What is a Nazirite, and what must he do?
שלשה מינין אסורין בנזיר, הטמאה והתגלחת והיוצא מן הגפן. וכל היוצא מן הגפן מצטרפין זה עם זה. ואינו חיב, עד שיאכל מן הענבים כזית. משנה ראשונה, עד שישתה רביעית יין. רבי עקיבא אומר: אפלו שרה פתו ביין ויש בה כדי לצרף כזית, חיב.
Three categories are prohibited to a nazir: coming into contact with ritual impurity, haircutting, and eating grape products. All grape products [e.g., grapes, seeds, skins] combine to comprise the minimum quantity [prohibited to the nazir]. He is not liable until he eats an olive-bulk of grape product. They used to teach, “until he drinks a revi’it of wine.” Rabbi Akiva says, “even if he soaked his bread in wine and it absorbed enough to add up to an olive-bulk, he is liable.”

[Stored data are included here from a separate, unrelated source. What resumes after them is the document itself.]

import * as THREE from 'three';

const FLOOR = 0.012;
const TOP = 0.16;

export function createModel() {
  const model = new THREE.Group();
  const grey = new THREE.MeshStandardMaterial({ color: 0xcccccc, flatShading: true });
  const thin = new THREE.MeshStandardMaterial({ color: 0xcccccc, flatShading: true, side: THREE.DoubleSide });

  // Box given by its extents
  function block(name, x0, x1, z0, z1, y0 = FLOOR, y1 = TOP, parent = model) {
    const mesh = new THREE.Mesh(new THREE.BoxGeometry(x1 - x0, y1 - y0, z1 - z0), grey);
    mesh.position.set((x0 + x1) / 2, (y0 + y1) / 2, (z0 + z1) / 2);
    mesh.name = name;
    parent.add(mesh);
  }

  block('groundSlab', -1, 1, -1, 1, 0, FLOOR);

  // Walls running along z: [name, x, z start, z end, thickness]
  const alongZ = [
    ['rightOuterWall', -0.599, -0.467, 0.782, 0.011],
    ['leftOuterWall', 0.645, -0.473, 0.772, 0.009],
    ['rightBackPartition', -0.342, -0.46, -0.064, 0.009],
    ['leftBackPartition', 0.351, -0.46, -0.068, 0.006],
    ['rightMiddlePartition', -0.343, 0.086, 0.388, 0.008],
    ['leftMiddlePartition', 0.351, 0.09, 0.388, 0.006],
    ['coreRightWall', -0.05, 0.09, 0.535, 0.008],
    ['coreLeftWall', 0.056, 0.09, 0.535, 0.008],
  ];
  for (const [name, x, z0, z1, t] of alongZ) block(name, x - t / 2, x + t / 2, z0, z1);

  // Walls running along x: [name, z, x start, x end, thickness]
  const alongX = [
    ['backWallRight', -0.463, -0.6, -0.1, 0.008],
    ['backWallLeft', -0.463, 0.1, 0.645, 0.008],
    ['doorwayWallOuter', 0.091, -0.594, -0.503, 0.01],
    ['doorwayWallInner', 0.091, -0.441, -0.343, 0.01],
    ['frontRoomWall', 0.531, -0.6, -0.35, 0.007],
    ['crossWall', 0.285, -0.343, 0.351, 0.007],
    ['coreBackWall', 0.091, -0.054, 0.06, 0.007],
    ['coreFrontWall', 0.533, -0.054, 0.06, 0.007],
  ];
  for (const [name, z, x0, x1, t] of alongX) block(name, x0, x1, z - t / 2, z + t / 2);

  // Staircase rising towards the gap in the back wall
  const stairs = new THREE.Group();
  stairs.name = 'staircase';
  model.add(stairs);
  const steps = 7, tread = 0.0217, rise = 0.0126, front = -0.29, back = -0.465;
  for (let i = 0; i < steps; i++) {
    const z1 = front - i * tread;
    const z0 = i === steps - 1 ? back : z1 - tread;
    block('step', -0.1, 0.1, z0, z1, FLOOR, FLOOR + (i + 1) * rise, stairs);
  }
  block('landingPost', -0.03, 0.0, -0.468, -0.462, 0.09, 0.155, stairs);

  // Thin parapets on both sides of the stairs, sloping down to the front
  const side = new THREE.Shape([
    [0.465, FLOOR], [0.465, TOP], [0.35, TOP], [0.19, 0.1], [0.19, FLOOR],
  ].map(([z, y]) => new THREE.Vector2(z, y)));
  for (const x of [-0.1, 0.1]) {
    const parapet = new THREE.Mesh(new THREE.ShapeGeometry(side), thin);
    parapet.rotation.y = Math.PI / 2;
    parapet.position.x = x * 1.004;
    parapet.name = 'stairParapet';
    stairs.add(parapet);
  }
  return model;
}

Chapter six of Numbers introduces a type of vow in which a person voluntarily takes stringent ritual restrictions upon him- or herself. What motivates such an oath? It could be a feeling of guilt, or a desire to attain greater sanctity. The Rabbis discouraged unnecessary oaths and saw the nazir as an extravagant and somewhat unstable person. Perhaps his oath to avoid all wine products stemmed from insecurity about his self-control. The most famous nazir, Samson, was indeed an unstable person. Our mishnah documents a progressively stricter interpretation of the law to the point that even grape seeds, as well as wine, were forbidden.
- What motivates someone to take on additional ritual burdens? Do these rituals have the same status as commandments?
- Is there a religious benefit to compulsive performance of unnecessary tasks, or does this reflect a flaw in the soul?